A New Season: Getting Pregnant and Becoming Stationary
My one somewhat major breakdown happened when I stepped on the scale at about twenty-five weeks of pregnancy. I did all that I could to fight off the moisture in my eyes as my midwife asked me what the number was that was blinking at me from the end of my toes. Once I had turned around and she saw my face, she swept across the room, dimmed the lights, and gently whispered to me to lay down on the plush daybed I was now rigidly sitting on. "You went from lover to mother so quickly," she said softly. I laid there, listening to her calming affirmations as I recovered my breath, but I could not stop repeating her first statement in my mind. She was so right: I had never had a season of transition from one extreme identity to the next...
It finally occurred to me that I had skipped the season where I could swallow the rain and bloom... Instead, I went from the frostiness of youth, where my husband and I had froze our responsibilities and remained young, running wild all over the world, straight to the relentless heat of pregnancy, where reality and change was as direct as the summer sun's rays. Our days changed from rainy motorcycle rides in Asian jungles to living at my in-laws home and apartment hunting in the middle of a cold Colorado winter. We were shocked to now be a part of the mindless interstate driving on the way to our prenatal appointments rather then carelessly weaving in and out of back alleys on our motorcycle in search of the perfect cup of coffee.
Missing that spring of my life had resulted in a quick defrost of emotions and thoughts that was now hard for me to process. On the one hand, I was thrilled to finally be a mother and felt overwhelmed with the great act of love that my husband and I had committed in order to make me this fresh, new woman. Yet, I found myself mourning my youth and questioned whether or not I truly took advantage of the freedom that encompassed that prior time of my life.
Did I reach my full potential? Physically? Spiritually? Spontaneously?
Because of my uncertainty, I began to battle with my changing body. If there was any possibility that I did not fulfill my youthful capacity, I was determined to achieve a labor and delivery that would nourish any shortcomings that were haunting my conscience. So, I pulled my leggings over my growing belly and began spending nearly two hours at the gym most days of the week in preparation for the marathon of birth.
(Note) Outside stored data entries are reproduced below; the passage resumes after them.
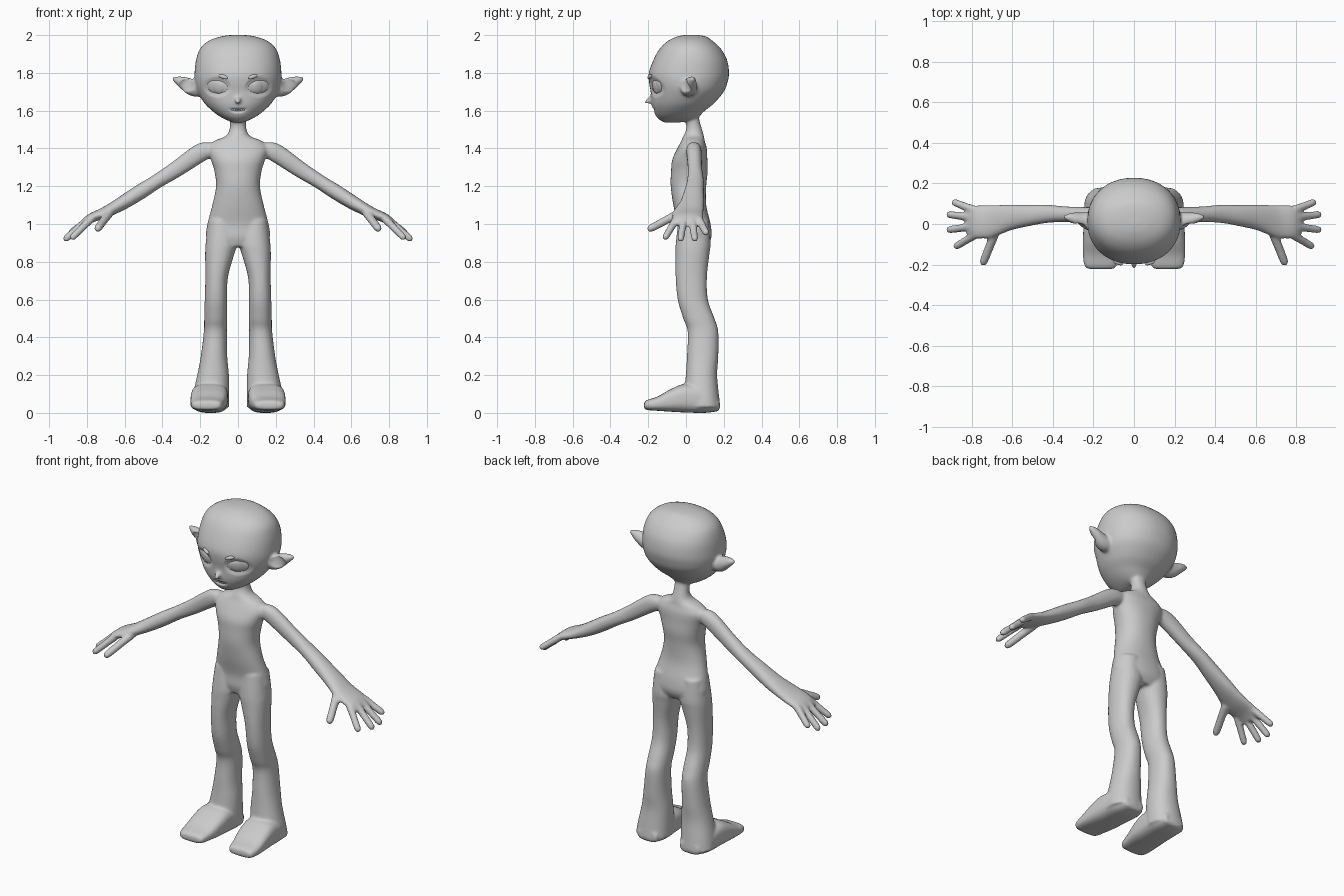
import bpy, bmesh, math
from mathutils import Vector, Quaternion
from mathutils.bvhtree import BVHTree

X, Y, Z = Vector((1, 0, 0)), Vector((0, 1, 0)), Vector((0, 0, 1))
ARM_UP = Vector((.53, 0, .85)).normalized()
bm = bmesh.new()


def spline(rows, k=5):
    """Catmull-Rom interpolation of ring rows."""
    out = []
    for i in range(len(rows) - 1):
        p0, p1 = rows[max(i - 1, 0)], rows[i]
        p2, p3 = rows[i + 1], rows[min(i + 2, len(rows) - 1)]
        for j in range(k):
            t = j / k
            out.append([.5 * (2*b + (c-a)*t + (2*a-5*b+4*c-d)*t*t + (3*b-a-3*c+d)*t**3)
                        for a, b, c, d in zip(p0, p1, p2, p3)])
    return out + [list(rows[-1])]


def loft(rows, u, v, power=2.0, side=1, n=32):
    """Closed skin over superellipse rings (cx, cy, cz, radius_u, radius_v)."""
    rings = []
    for cx, cy, cz, a, b in spline(rows):
        ring = []
        for i in range(n):
            t = 2 * math.pi * i / n
            c, s = math.cos(t), math.sin(t)
            p = Vector((cx, cy, cz)) \
                + u * a * math.copysign(abs(c) ** (2 / power), c) \
                + v * b * math.copysign(abs(s) ** (2 / power), s)
            p.x *= side
            ring.append(bm.verts.new(p))
        rings.append(ring)
    for r, q in zip(rings, rings[1:]):
        for i in range(n):
            bm.faces.new((r[i], r[(i+1) % n], q[(i+1) % n], q[i]))
    bm.faces.new(rings[0])
    bm.faces.new(rings[-1])


def finger(p, q, r, side):
    p, q = Vector(p), Vector(q)
    d = (q - p).normalized()
    u = d.cross(Z).normalized()
    rows = [(*p.lerp(q, t), r * s, r * s)
            for t, s in ((0, 1.1), (.5, 1.0), (.86, .95), (.96, .72), (1, .35))]
    loft(rows, u, d.cross(u), side=side, n=16)


# Head: (z, half width, front y, back y)
head = [(2.001, .03, .0, .06), (1.993, .09, -.045, .105), (1.97, .155, -.095, .14),
        (1.93, .2, -.138, .183), (1.87, .222, -.172, .217), (1.80, .23, -.197, .228),
        (1.75, .229, -.196, .22), (1.70, .215, -.187, .2), (1.64, .178, -.183, .15),
        (1.60, .138, -.172, .1), (1.57, .098, -.158, .07), (1.55, .06, -.138, .04),
        (1.537, .025, -.115, -.04)]
loft([(0, (f + b) / 2, z, w, (b - f) / 2) for z, w, f, b in head], X, Y, 2.15, n=48)
# Nose
loft([(0, -.165, 1.668, .016, .02), (0, -.19, 1.658, .016, .018),
      (0, -.21, 1.648, .012, .012), (0, -.219, 1.645, .005, .005)], X, Z)

# Neck and torso
loft([(0, .03, 1.60, .042, .035), (0, .035, 1.55, .042, .036), (0, .043, 1.50, .045, .042),
      (0, .04, 1.465, .065, .055), (0, .037, 1.44, .125, .062), (0, .032, 1.40, .16, .078),
      (0, .02, 1.34, .143, .093), (0, .018, 1.28, .125, .097), (0, .013, 1.2, .116, .094),
      (0, .02, 1.1, .136, .087), (0, .042, 1.0, .162, .088), (0, .045, .93, .168, .09),
      (0, .04, .88, .13, .07)], X, Y, 2.2, n=48)

for s in (1, -1):
    # Ears
    loft([(.19, .015, 1.722, .04, .046), (.23, .015, 1.72, .043, .046),
          (.27, .02, 1.732, .037, .044), (.31, .03, 1.753, .025, .029),
          (.335, .033, 1.764, .014, .016), (.348, .035, 1.768, .006, .007)], Y, Z, side=s)
    # Legs
    loft([(.085, .04, 1.02, .072, .08), (.088, .038, .9, .083, .092), (.097, .034, .84, .077, .09),
          (.113, .028, .72, .06, .083), (.117, .036, .6, .059, .08), (.118, .068, .5, .061, .083),
          (.12, .09, .43, .061, .081), (.127, .088, .3, .07, .083), (.132, .082, .2, .084, .083),
          (.142, .082, .1, .096, .092), (.147, .09, .03, .1, .092)], X, Y, 2.2, side=s)
    # Feet
    loft([(.14, .175, .04, .06, .03), (.145, .1, .065, .092, .065), (.15, 0, .078, .098, .076),
          (.155, -.08, .066, .097, .06), (.162, -.15, .049, .09, .038),
          (.165, -.205, .042, .08, .027), (.163, -.222, .04, .062, .018)], X, Z, 3.0, side=s)
    # Arms and palms
    loft([(.11, .04, 1.40, .035, .036), (.19, .042, 1.382, .04, .049), (.33, .048, 1.288, .038, .043),
          (.43, .05, 1.225, .045, .038), (.52, .042, 1.168, .053, .04), (.61, .032, 1.112, .064, .037),
          (.70, .013, 1.063, .08, .03), (.78, .01, 1.03, .082, .025), (.82, .01, 1.0, .07, .018)],
         Y, ARM_UP, 2.2, side=s)
    # Fingers and thumb
    for root, tip in (((.79, .07, 1.025), (.895, .11, .945)), ((.80, .033, 1.02), (.922, .048, .912)),
                      ((.80, -.012, 1.02), (.922, -.03, .912)), ((.78, -.052, 1.025), (.885, -.115, .92))):
        finger(root, tip, .0195, s)
    finger((.68, -.03, 1.06), (.748, -.203, .968), .022, s)

# Fuse everything into one smooth skin
bmesh.ops.recalc_face_normals(bm, faces=bm.faces[:])
mesh = bpy.data.meshes.new("body")
bm.to_mesh(mesh)
bm.free()
body = bpy.data.objects.new("body", mesh)
bpy.context.collection.objects.link(body)
rem = body.modifiers.new("fuse", 'REMESH')
rem.mode, rem.voxel_size = 'VOXEL', .008
smo = body.modifiers.new("soften", 'SMOOTH')
smo.factor, smo.iterations = .5, 6
skin = bpy.data.meshes.new_from_object(body.evaluated_get(bpy.context.evaluated_depsgraph_get()))
body.modifiers.clear()
body.data = skin

# Sculpt eye sockets, ear hollows and the mouth groove: (x, z, radius x, radius z, depth)
dents = [(.11, 1.725, .072, .052, .014), (.272, 1.735, .04, .034, .022)]
for v in skin.vertices:
    x, y, z = v.co
    if z > 1.55 and y < .02:
        for cx, cz, rx, rz, depth in dents:
            d = ((abs(x) - cx) / rx) ** 2 + ((z - cz) / rz) ** 2
            if d < 1:
                v.co.y += depth * (1 - d) ** .7
        if y < -.1:
            d = (x / .05) ** 2 + ((z - 1.601 - 3 * x * x) / .013) ** 2
            if d < 1:
                v.co.y += .012 * (1 - d)
skin.polygons.foreach_set("use_smooth", [True] * len(skin.polygons))
tree = BVHTree.FromPolygons([v.co for v in skin.vertices], [p.vertices[:] for p in skin.polygons])


def on_face(name, x, z, size, lift=0, roll=0):
    """Flattened ball laid on the face surface."""
    loc, nor, _, _ = tree.ray_cast(Vector((x, -1, z)), Y)
    b = bmesh.new()
    bmesh.ops.create_uvsphere(b, u_segments=32, v_segments=16, radius=1)
    m = bpy.data.meshes.new(name)
    b.to_mesh(m)
    b.free()
    m.polygons.foreach_set("use_smooth", [True] * len(m.polygons))
    ob = bpy.data.objects.new(name, m)
    bpy.context.collection.objects.link(ob)
    ob.location = loc + nor * lift
    ob.rotation_mode = 'QUATERNION'
    ob.rotation_quaternion = nor.to_track_quat('Z', 'Y') @ Quaternion(Z, roll)
    ob.scale = size


# Eyes, irises, brows and teeth
for s, tag in ((1, "left"), (-1, "right")):
    on_face("eye_" + tag, s * .108, 1.725, (.06, .04, .012), -.003, s * .15)
    on_face("iris_" + tag, s * .103, 1.725, (.035, .036, .012), .001)
    on_face("brow_" + tag, s * .078, 1.78, (.027, .011, .01), .003, s * .3)
for i in range(6):
    x = (i - 2.5) * .012
    on_face("tooth", x, 1.603 + 3 * x * x, (.006, .006, .006))
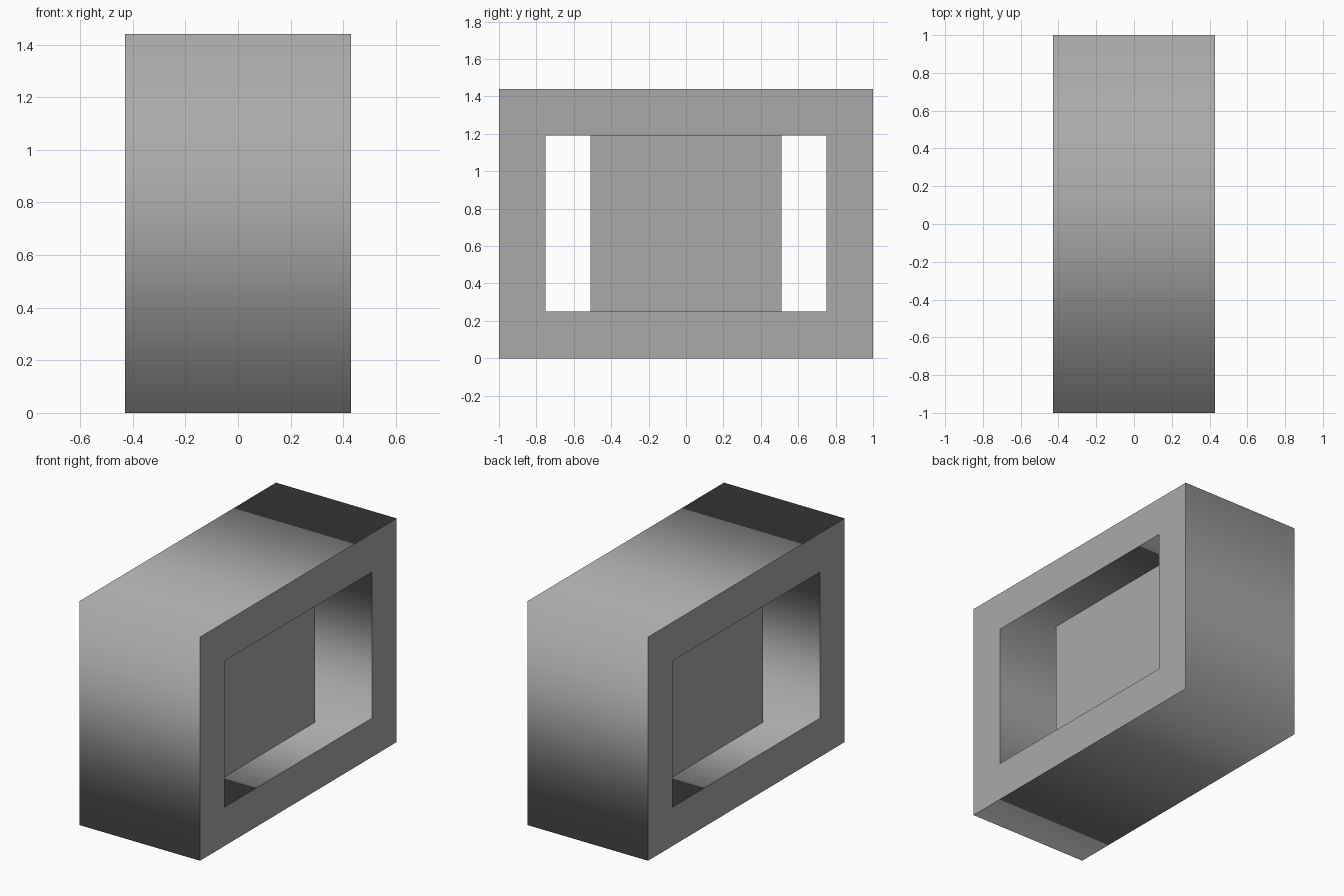
import bpy

# Remove the default object
cube = bpy.data.objects.get("Cube")
if cube:
    bpy.data.objects.remove(cube, do_unlink=True)

# One plain grey
GREY = (0.4, 0.4, 0.4, 1.0)
grey = bpy.data.materials.new("grey")
grey.diffuse_color = GREY
grey.use_nodes = True
grey.node_tree.nodes["Principled BSDF"].inputs["Base Color"].default_value = GREY

HALF_WIDTH = 0.43
HEIGHT = 1.44
OPEN_Y, OPEN_BOTTOM, OPEN_TOP = 0.75, 0.25, 1.19


def prism(name, loops, half_x):
    """Extrude a y-z profile (outer loop, then holes) along x, centred."""
    curve = bpy.data.curves.new(name, "CURVE")
    curve.dimensions = "2D"
    curve.fill_mode = "BOTH"
    curve.extrude = half_x
    for y, low, high in loops:
        spline = curve.splines.new("POLY")
        corners = [(-y, low), (y, low), (y, high), (-y, high)]
        spline.points.add(len(corners) - 1)
        for point, (u, v) in zip(spline.points, corners):
            point.co = (u, v, 0, 1)
        spline.use_cyclic_u = True
    temp = bpy.data.objects.new(name + "_profile", curve)
    bpy.context.collection.objects.link(temp)
    bpy.context.view_layer.update()
    mesh = bpy.data.meshes.new_from_object(temp)
    bpy.data.objects.remove(temp, do_unlink=True)
    # Stand the profile up: u -> y, v -> z, extrusion -> x
    for vert in mesh.vertices:
        u, v, w = vert.co
        vert.co = (w, u, v)
    mesh.name = name
    mesh.materials.clear()
    mesh.materials.append(grey)
    obj = bpy.data.objects.new(name, mesh)
    bpy.context.collection.objects.link(obj)
    return obj


# Rectangular outer frame, open through both sides
prism("outer_frame", [(1.0, 0.0, HEIGHT), (OPEN_Y, OPEN_BOTTOM, OPEN_TOP)], HALF_WIDTH)

# Recessed central block joining the bottom and top of the frame
prism("centre_block", [(0.51, OPEN_BOTTOM, OPEN_TOP)], 0.19)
I took on pregnancy as if I was training for the biggest athletic event of my life: I meditated. I visualized. I stretched. And I studied.
I declared and convinced myself that these nine months were not necessarily for me, (although I had always thought that I would be the type of woman that would feel the opposite) but that I would greet its sneakiness with all of my best efforts. My summer of this first pregnancy became robotic and systematic, and I often explained to those around me that I felt disconnected with the miracle my body was performing. It felt almost natural for me to operate detached from the emotional aspect of my transformation, and I think it can mostly be credited to the fact that I had made a leap from nomadic to stationary, traveler to nurturer, and lover to mother.
It was not until after our baby, Jack, was born that I actually felt the connection and nostalgia of pregnancy. I could now feel him move outside of me, in my arms, just as he had moved inside of me, in my womb. He bonded me to the feelings that I had suppressed and ignored, and flooded me with new emotions that I never knew could exist. For thirty-six weeks and four days, I had believed that I was denied a graceful season of self-development and preparation, but really, Jack had delivered me to the truest season of growth yet.
Our lives tend to turn and change from one season to the next but not always in the expected pattern. There are times of heartbreak, hardship, and regret, and they may come in that relentless and unfortunate order before you live through a chapter of warmth and joy. But, just as you begin to believe that a past season can never be topped, can never be surpassed, the leaves of your life will develop color, and you may experience your life's most beautiful autumn yet.
My hope is that I never move through my life mechanically again, that I give myself the grace to absorb the uniqueness of each moment. Looking back now, everything about returning home from traveling after a year to giving birth to a beautiful human seven months later could not have been more perfectly unplanned. It will forever be our story, and, of course, be one of the best seasons of my life.
Nothing gold can stay, but you can always find more gold right? We went from being "homeless" on a honeymoon, to building our little house of Monks pretty quickly. Change has always been something that Trevor and I seek, so we hope that you continue to watch and follow along as we constantly search for more of it.
XOX -Bree, Trevor, and Baby Jack Colter